Fairs & Festivals in Ladakh

The religious philosophy of Buddhism, however, profound and subtle doesn’t preclude an immense joie-de-vivre among its Ladakh adherents, and even solemn religious enactment’s are made the occasion for joyous celebration. Many of the festivals of the gonpas take place in winter, a relatively idle time for the majority of the people.

They take the form of dance-dramas in the Gonpa courtyards. Lamas, robed in colourful garments and wearing often startlingly frightful mask, perform mimes representing various aspect of the religion such as the progress of the individual soul and its purification or the triumph of good over evil. Local people flock from near and far to these events, and the spiritual benefits they get are no doubt heightened by their enjoyment of the party atmosphere, with crowds of women and men, the opportunity to make new friendships and renew old ones, the general bustle and sense of occasion.

The biggest and most famous of the monastic festivals, frequented by tourists and locals a like, is that of Hemis, which falls in late June or the first half of July, and is dedicated to Padmasambhava.

Every 12 years, the gonpa’s greatest treasure, a huge thangka - a religious icon painted or embroidered on cloth- is ritually exhibited. The next unveiling is due to take place in AD 2004.Other monasteries which have summer festivals at Lamayuru( also early July), Phyang (Late July or early August), Tak-thok ( about tend days after Phyang) and Karsha in Zanskar( 11 days after Phyang). Like Hemis, the phyang festival too involves the exhibition of a gigantic thangka, though here it is done every year.

Spituk, Stok, Thiksay, Chemrey Matho all have their festivals in winter, between November and March. Likir and Deskit (Nubra) time their festivals to coincide with Dosmochey, the festival of the scapegoat, which is also celebrated with favour at Leh.Falling in the second half of February, Dosmoche is one of the two New Year festivals, the other being Losar.

At Dosmoche, a great wooden mast decorated with streamers and religious emblems is set up outside Leh. At the appointed time, offerings of stoma, ritual figures moulded out of dough, are brought out and ceremonially cast away into the desert, or burnt.
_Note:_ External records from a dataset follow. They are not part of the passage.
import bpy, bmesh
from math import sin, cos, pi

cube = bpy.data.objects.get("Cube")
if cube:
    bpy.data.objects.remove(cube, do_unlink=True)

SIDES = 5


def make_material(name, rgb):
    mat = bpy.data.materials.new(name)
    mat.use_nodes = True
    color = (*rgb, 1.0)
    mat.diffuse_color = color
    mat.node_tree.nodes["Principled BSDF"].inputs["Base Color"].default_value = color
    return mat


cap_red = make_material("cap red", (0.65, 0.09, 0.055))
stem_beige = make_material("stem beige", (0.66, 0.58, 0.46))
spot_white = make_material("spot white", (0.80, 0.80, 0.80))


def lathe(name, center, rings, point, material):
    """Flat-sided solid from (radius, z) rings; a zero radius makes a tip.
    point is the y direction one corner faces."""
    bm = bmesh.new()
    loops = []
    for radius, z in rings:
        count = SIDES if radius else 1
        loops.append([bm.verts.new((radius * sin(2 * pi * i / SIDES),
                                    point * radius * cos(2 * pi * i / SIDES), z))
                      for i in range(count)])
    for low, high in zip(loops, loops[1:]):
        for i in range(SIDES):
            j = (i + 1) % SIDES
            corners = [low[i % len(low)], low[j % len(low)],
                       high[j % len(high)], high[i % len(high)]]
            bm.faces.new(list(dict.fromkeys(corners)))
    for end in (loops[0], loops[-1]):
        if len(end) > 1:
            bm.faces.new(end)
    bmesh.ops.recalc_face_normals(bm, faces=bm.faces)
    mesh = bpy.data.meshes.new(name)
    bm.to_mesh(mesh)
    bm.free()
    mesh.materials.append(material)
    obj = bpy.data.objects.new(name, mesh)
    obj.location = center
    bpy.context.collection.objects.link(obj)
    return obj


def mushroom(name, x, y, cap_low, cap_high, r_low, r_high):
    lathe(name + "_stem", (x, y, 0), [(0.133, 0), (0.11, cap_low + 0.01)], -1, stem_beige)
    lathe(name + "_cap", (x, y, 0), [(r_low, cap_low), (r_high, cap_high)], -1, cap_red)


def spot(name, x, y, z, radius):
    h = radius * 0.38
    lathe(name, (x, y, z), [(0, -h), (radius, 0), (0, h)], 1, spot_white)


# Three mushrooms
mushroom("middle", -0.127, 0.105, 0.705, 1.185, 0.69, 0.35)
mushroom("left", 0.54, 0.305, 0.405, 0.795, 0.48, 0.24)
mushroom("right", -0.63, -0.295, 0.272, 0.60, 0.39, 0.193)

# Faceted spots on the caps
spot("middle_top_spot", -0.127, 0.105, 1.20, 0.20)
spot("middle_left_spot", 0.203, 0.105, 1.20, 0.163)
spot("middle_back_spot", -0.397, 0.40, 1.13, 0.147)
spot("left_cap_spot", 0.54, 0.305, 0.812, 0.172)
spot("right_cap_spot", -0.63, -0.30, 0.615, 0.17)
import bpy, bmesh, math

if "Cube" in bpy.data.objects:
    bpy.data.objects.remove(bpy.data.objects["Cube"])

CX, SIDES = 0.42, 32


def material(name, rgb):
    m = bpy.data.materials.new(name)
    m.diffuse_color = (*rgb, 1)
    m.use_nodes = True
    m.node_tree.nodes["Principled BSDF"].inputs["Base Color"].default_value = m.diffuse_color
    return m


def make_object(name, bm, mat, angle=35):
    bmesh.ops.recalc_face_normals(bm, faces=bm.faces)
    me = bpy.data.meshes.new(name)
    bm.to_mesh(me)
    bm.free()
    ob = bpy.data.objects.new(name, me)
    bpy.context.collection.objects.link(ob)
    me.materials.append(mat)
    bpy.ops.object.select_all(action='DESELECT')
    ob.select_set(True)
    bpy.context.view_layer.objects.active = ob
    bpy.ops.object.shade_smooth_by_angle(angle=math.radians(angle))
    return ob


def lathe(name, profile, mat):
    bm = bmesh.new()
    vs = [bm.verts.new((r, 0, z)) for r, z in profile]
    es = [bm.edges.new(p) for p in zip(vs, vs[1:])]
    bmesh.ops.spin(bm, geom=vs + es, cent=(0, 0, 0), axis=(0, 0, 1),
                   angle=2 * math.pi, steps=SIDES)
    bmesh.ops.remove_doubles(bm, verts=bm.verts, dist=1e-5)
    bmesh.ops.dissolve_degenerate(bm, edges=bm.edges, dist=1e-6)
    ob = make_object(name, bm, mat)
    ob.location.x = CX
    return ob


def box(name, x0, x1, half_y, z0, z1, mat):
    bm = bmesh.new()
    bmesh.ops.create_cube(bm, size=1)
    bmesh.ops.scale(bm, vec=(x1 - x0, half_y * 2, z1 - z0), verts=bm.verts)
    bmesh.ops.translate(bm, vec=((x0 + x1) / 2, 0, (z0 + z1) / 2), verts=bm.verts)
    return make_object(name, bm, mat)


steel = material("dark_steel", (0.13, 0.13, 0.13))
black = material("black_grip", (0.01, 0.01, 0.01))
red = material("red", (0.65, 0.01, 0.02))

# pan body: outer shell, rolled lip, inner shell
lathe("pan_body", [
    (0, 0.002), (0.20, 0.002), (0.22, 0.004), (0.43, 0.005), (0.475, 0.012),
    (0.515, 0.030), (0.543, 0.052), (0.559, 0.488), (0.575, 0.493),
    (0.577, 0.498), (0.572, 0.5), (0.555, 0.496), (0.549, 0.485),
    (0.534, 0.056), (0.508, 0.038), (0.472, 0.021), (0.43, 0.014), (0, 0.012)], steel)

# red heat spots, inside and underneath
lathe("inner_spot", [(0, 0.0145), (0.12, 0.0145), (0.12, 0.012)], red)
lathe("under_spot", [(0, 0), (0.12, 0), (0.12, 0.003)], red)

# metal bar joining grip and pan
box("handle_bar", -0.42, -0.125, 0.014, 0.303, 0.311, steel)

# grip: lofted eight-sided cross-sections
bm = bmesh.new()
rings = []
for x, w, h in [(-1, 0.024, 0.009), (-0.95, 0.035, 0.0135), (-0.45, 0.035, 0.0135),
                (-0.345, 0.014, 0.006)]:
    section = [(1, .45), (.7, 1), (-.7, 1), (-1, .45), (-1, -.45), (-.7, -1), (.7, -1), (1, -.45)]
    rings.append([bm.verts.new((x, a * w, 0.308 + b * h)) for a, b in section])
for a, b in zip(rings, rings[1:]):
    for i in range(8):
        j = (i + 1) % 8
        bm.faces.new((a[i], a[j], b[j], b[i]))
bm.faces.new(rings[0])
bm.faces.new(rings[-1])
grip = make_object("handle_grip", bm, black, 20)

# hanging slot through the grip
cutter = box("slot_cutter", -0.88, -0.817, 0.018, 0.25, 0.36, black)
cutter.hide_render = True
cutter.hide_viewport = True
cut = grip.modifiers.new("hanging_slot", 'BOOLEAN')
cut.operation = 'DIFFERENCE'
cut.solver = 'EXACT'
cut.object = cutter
These scapegoats carry away with them the evil spirits of the old year, and thus the town is cleaned and made ready to welcome the New Year. Losar falls about the time of the winter solstice any time between 8th and 30th December.All Ladakhi Buddhist celebrate it by making offerings to the gods, both in the gonpas and in their domestic shrines.